It remains unclear what exactly Ojakian meant by consolidation, though most believe it will take the form of a central office with each of the campuses serving as satellite campuses, according to Aime and Bob Brown, a member of the BOR Faculty Advisory Committee.
More concrete plans will be made and announced in the near future by what Brown, also a faculty member at Tunxis Community College, referred to as “implementation teams.” To address the uncertainty within the community, Ojakian is visiting all CSCU community college and university campuses in the coming weeks to speak with administrators.
“We’ll be asking a lot of questions on Monday but are not expecting many concrete answers. Frankly, I don’t think [Ojakian] has any,” Aime said.
Members of the Faculty Advisory Committee of the Board of Regents expressed skepticism about whether the plan will actually save $28 million. Ojakian did not present an outline of exactly where those savings would be made, though Aime and Brown said they believe much of the budget cut will come from the elimination of high-level positions such as presidents and deans.
These cuts have already begun to happen at Tunxis Community College.
“Our president is retiring at the end of June and there is no search for a new permanent one at this point,” Brown said. “We are getting an interim president.”
In his letter, Ojakian claimed the proposal was based on principles of keeping students first — meaning that “students are at the center of any proposed strategies,” he wrote. Aime and Brown both raised concerns over how this would impact students.
“This is not students first. Each community college has a unique community and student body,” Aime said. “You take that ability away from us by removing the higher-level administration — what presidents do is go out into the community and understand what it needs. We have a foundation that is specific to Norwalk Community College. If there is no Norwalk Community College, what happens to our foundation?”
According to the proposal, most of the savings would be made in the state community college system, not public universities. Brown believes that is the case because the state community colleges are less financially stable than its universities. Some, he said, are just scraping by, whereas others are running on a deficit.
For Vice Chair of the Faculty Advisory Commission to the BOR Barbara Richards, any cuts to community colleges are a concern.
“The community colleges serve most of the low-income students in Connecticut. As a faculty member at Housatonic Community College in Bridgeport and a resident of New Haven, I am concerned about the impact of this proposal on our urban communities and our state,” Richards said.

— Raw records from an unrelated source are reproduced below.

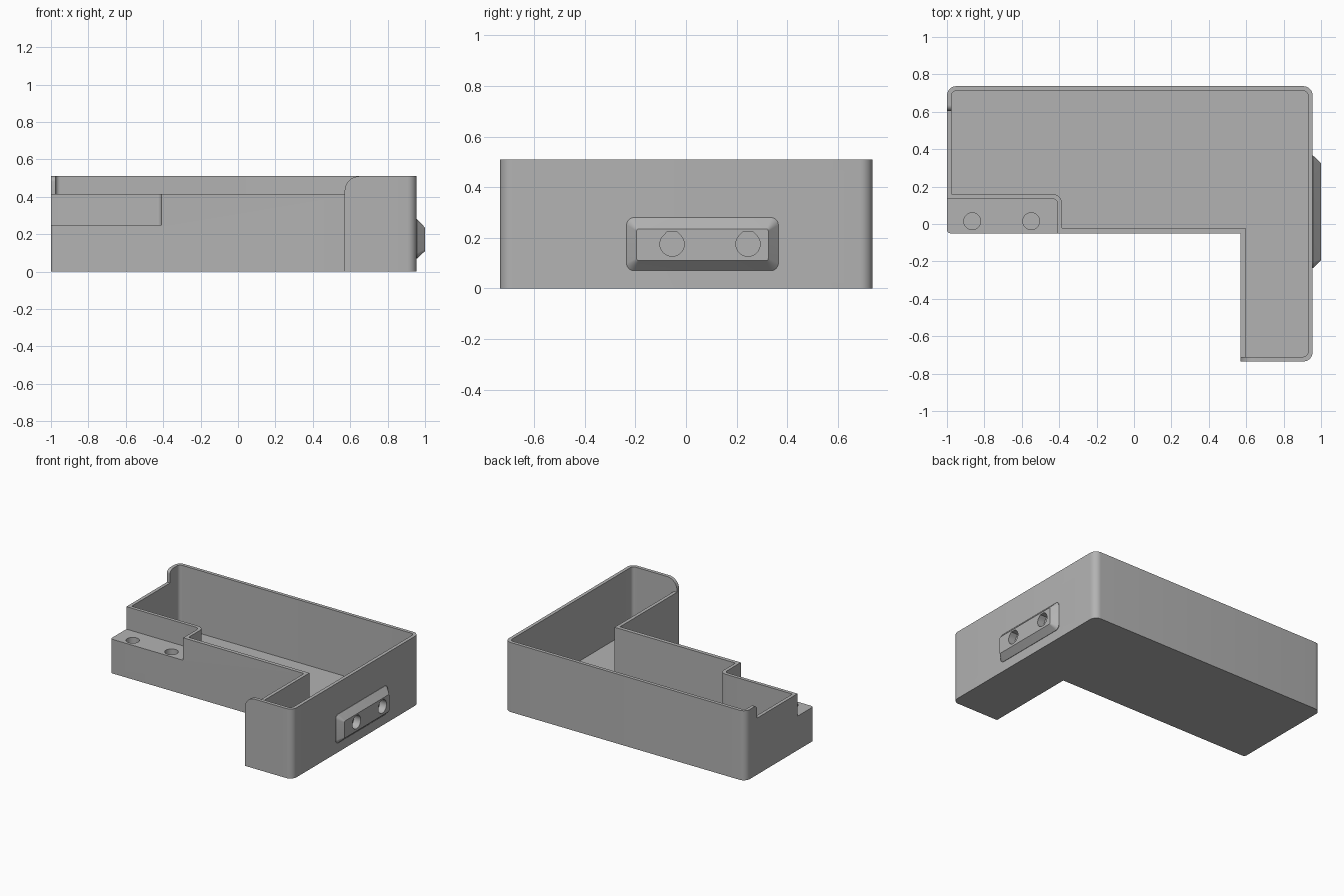
import bpy, bmesh, math
from mathutils import Vector

cube = bpy.data.objects.get("Cube")
if cube:
    bpy.data.objects.remove(cube, do_unlink=True)

grey = bpy.data.materials.new("plain grey")
grey.use_nodes = True
grey.diffuse_color = (0.45, 0.45, 0.45, 1)
grey.node_tree.nodes["Principled BSDF"].inputs["Base Color"].default_value = grey.diffuse_color

# Maps a profile point (u, v) and a depth w to space, by extrusion axis
AXES = {"x": lambda u, v, w: (w, u, v),
        "y": lambda u, v, w: (u, w, v),
        "z": lambda u, v, w: (u, v, w)}


def rounded(corners, steps=8):
    """Polygon from (u, v, radius) right-angled corners, radius 0 is sharp."""
    out = []
    for i, (u, v, r) in enumerate(corners):
        p = Vector((u, v))
        if r == 0:
            out.append(p)
            continue
        before = (Vector(corners[i - 1][:2]) - p).normalized()
        after = (Vector(corners[(i + 1) % len(corners)][:2]) - p).normalized()
        centre = p + (before + after) * r
        for k in range(steps + 1):
            a = math.pi / 2 * k / steps
            out.append(centre - after * r * math.cos(a) - before * r * math.sin(a))
    return out


def rect(u0, u1, v0, v1, r=0):
    return rounded([(u0, v0, r), (u1, v0, r), (u1, v1, r), (u0, v1, r)])


def loft(name, axis, sections):
    """Solid through (outline, depth) sections that share a point count."""
    bm = bmesh.new()
    rings = [[bm.verts.new(AXES[axis](p[0], p[1], w)) for p in outline]
             for outline, w in sections]
    for a, b in zip(rings, rings[1:]):
        for i in range(len(a)):
            j = (i + 1) % len(a)
            bm.faces.new((a[i], a[j], b[j], b[i]))
    bm.faces.new(rings[0])
    bm.faces.new(rings[-1])
    bmesh.ops.recalc_face_normals(bm, faces=bm.faces)
    mesh = bpy.data.meshes.new(name)
    bm.to_mesh(mesh)
    bm.free()
    mesh.materials.append(grey)
    obj = bpy.data.objects.new(name, mesh)
    bpy.context.collection.objects.link(obj)
    return obj


def prism(name, axis, outline, w0, w1):
    return loft(name, axis, [(outline, w0), (outline, w1)])


def activate(obj):
    bpy.ops.object.select_all(action="DESELECT")
    obj.select_set(True)
    bpy.context.view_layer.objects.active = obj


def cut(target, cutters):
    for c in cutters:
        c.hide_render = True
        mod = target.modifiers.new("cut", "BOOLEAN")
        mod.operation = "DIFFERENCE"
        mod.solver = "EXACT"
        mod.object = c
        activate(target)
        bpy.ops.object.modifier_apply(modifier=mod.name)


# L-shaped tray body
tray = prism("tray", "z", rounded([
    (-1, -0.05, 0.02), (0.57, -0.05, 0), (0.57, -0.735, 0),
    (0.955, -0.735, 0.05), (0.955, 0.737, 0.05), (-1, 0.737, 0.05)]), 0, 0.51)

# Hollow interior that steps around the ledge block
cavity = prism("cavity_cutter", "z", rounded([
    (-0.975, 0.16, 0), (-0.385, 0.16, 0.05), (-0.385, -0.022, 0),
    (0.595, -0.022, 0), (0.595, -0.71, 0), (0.93, -0.71, 0.025),
    (0.93, 0.712, 0.025), (-0.975, 0.712, 0.025)]), 0.05, 0.7)

# Open ledge at the front left
ledge = prism("ledge_cutter", "z", rounded([
    (-1.1, -0.2, 0), (-0.41, -0.2, 0), (-0.41, 0.135, 0.025),
    (-1.1, 0.135, 0)]), 0.25, 0.7)

# Lowered rim on the left and front, with a rounded step up at the back
low_rim = prism("low_rim_cutter", "x", rounded([
    (-0.71, 0.415, 0), (0.605, 0.415, 0), (0.605, 0.51, 0.03),
    (0.7, 0.51, 0), (0.7, 0.7, 0), (-0.71, 0.7, 0)]), -1.1, 0.6)

# Rounded top corner of the short front wall
front_corner = prism("front_corner_cutter", "y", rounded([
    (0.5, 0.415, 0), (0.57, 0.415, 0), (0.57, 0.51, 0.08),
    (0.7, 0.51, 0), (0.7, 0.7, 0), (0.5, 0.7, 0)]), -0.8, -0.7)

# Round sockets in the ledge
sockets = []
for x in (-0.865, -0.55):
    ring = [(x + 0.045 * math.cos(a), 0.015 + 0.045 * math.sin(a))
            for a in (math.tau * i / 32 for i in range(32))]
    sockets.append(prism("ledge_socket_cutter", "z", ring, 0.19, 0.3))

# Side sockets: round, with a 45 degree shoulder up to a flat top
side_sockets = []
for y in (-0.055, 0.245):
    r, z = 0.048, 0.175
    ring = [(y + r * math.cos(a), z + r * math.sin(a))
            for a in (math.radians(135 + 270 * i / 24) for i in range(25))]
    ring += [(y + 0.02, z + r), (y - 0.02, z + r)]
    side_sockets.append(prism("side_socket_cutter", "x", ring, 0.945, 1.1))

# Bevelled mounting boss on the right-hand wall
boss = loft("side_boss", "x", [
    (rect(-0.235, 0.365, 0.07, 0.28, 0.03), 0.95),
    (rect(-0.235, 0.365, 0.07, 0.28, 0.03), 0.958),
    (rect(-0.195, 0.325, 0.11, 0.235, 0.008), 1.0)])

cut(tray, [cavity, ledge, low_rim, front_corner] + sockets + side_sockets)
cut(boss, side_sockets)
for c in [cavity, ledge, low_rim, front_corner] + sockets + side_sockets:
    bpy.data.objects.remove(c, do_unlink=True)

for part in (tray, boss):
    activate(part)
    bpy.ops.object.shade_smooth_by_angle(angle=math.radians(30))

The BOR is composed of 19 members and oversees the state’s four universities, 12 community colleges and Charter Oak State College.